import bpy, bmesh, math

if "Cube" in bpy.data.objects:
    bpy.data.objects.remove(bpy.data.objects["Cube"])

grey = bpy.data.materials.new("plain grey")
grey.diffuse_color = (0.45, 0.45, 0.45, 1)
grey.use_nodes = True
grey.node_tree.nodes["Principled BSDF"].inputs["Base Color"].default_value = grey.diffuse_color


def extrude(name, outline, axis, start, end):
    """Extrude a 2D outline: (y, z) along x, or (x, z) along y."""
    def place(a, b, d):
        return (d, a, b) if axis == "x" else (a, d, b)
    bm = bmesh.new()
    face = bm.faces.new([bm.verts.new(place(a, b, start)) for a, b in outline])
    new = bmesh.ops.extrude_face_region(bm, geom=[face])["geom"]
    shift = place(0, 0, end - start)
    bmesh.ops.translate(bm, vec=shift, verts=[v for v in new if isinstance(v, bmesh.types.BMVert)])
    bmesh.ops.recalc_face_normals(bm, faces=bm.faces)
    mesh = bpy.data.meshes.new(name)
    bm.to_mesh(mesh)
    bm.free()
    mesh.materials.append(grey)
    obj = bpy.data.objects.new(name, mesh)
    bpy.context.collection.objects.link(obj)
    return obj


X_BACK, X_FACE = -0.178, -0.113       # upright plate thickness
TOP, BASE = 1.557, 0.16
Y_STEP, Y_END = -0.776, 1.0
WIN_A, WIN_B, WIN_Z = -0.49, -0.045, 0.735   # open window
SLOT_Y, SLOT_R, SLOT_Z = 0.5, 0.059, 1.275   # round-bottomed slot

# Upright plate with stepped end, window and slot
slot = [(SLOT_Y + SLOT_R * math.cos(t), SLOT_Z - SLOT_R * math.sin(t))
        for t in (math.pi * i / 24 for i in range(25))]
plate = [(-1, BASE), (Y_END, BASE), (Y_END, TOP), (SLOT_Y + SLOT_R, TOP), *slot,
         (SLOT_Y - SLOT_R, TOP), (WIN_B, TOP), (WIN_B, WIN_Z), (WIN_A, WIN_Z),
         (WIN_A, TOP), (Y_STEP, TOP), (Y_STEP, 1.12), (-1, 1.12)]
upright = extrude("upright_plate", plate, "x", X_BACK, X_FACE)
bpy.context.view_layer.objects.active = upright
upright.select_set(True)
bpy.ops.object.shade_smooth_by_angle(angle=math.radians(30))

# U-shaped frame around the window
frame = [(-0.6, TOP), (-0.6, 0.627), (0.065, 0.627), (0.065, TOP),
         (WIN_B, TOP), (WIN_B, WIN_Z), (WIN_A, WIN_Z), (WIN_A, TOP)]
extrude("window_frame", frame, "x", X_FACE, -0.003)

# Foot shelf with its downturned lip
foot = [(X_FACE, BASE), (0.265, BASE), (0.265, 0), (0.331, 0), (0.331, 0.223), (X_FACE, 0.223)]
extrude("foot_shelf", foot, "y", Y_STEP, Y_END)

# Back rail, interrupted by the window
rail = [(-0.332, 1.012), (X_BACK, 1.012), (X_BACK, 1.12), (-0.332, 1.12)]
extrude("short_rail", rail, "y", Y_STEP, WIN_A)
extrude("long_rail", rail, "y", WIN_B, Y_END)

:: TASK ITEM ::
Nothing in the listing may be changed; retype it all exactly.

:: TASK RESULT ::
import bpy, bmesh, math

if "Cube" in bpy.data.objects:
    bpy.data.objects.remove(bpy.data.objects["Cube"])

grey = bpy.data.materials.new("plain grey")
grey.diffuse_color = (0.45, 0.45, 0.45, 1)
grey.use_nodes = True
grey.node_tree.nodes["Principled BSDF"].inputs["Base Color"].default_value = grey.diffuse_color


def extrude(name, outline, axis, start, end):
    """Extrude a 2D outline: (y, z) along x, or (x, z) along y."""
    def place(a, b, d):
        return (d, a, b) if axis == "x" else (a, d, b)
    bm = bmesh.new()
    face = bm.faces.new([bm.verts.new(place(a, b, start)) for a, b in outline])
    new = bmesh.ops.extrude_face_region(bm, geom=[face])["geom"]
    shift = place(0, 0, end - start)
    bmesh.ops.translate(bm, vec=shift, verts=[v for v in new if isinstance(v, bmesh.types.BMVert)])
    bmesh.ops.recalc_face_normals(bm, faces=bm.faces)
    mesh = bpy.data.meshes.new(name)
    bm.to_mesh(mesh)
    bm.free()
    mesh.materials.append(grey)
    obj = bpy.data.objects.new(name, mesh)
    bpy.context.collection.objects.link(obj)
    return obj


X_BACK, X_FACE = -0.178, -0.113       # upright plate thickness
TOP, BASE = 1.557, 0.16
Y_STEP, Y_END = -0.776, 1.0
WIN_A, WIN_B, WIN_Z = -0.49, -0.045, 0.735   # open window
SLOT_Y, SLOT_R, SLOT_Z = 0.5, 0.059, 1.275   # round-bottomed slot

# Upright plate with stepped end, window and slot
slot = [(SLOT_Y + SLOT_R * math.cos(t), SLOT_Z - SLOT_R * math.sin(t))
        for t in (math.pi * i / 24 for i in range(25))]
plate = [(-1, BASE), (Y_END, BASE), (Y_END, TOP), (SLOT_Y + SLOT_R, TOP), *slot,
         (SLOT_Y - SLOT_R, TOP), (WIN_B, TOP), (WIN_B, WIN_Z), (WIN_A, WIN_Z),
         (WIN_A, TOP), (Y_STEP, TOP), (Y_STEP, 1.12), (-1, 1.12)]
upright = extrude("upright_plate", plate, "x", X_BACK, X_FACE)
bpy.context.view_layer.objects.active = upright
upright.select_set(True)
bpy.ops.object.shade_smooth_by_angle(angle=math.radians(30))

# U-shaped frame around the window
frame = [(-0.6, TOP), (-0.6, 0.627), (0.065, 0.627), (0.065, TOP),
         (WIN_B, TOP), (WIN_B, WIN_Z), (WIN_A, WIN_Z), (WIN_A, TOP)]
extrude("window_frame", frame, "x", X_FACE, -0.003)

# Foot shelf with its downturned lip
foot = [(X_FACE, BASE), (0.265, BASE), (0.265, 0), (0.331, 0), (0.331, 0.223), (X_FACE, 0.223)]
extrude("foot_shelf", foot, "y", Y_STEP, Y_END)

# Back rail, interrupted by the window
rail = [(-0.332, 1.012), (X_BACK, 1.012), (X_BACK, 1.12), (-0.332, 1.12)]
extrude("short_rail", rail, "y", Y_STEP, WIN_A)
extrude("long_rail", rail, "y", WIN_B, Y_END)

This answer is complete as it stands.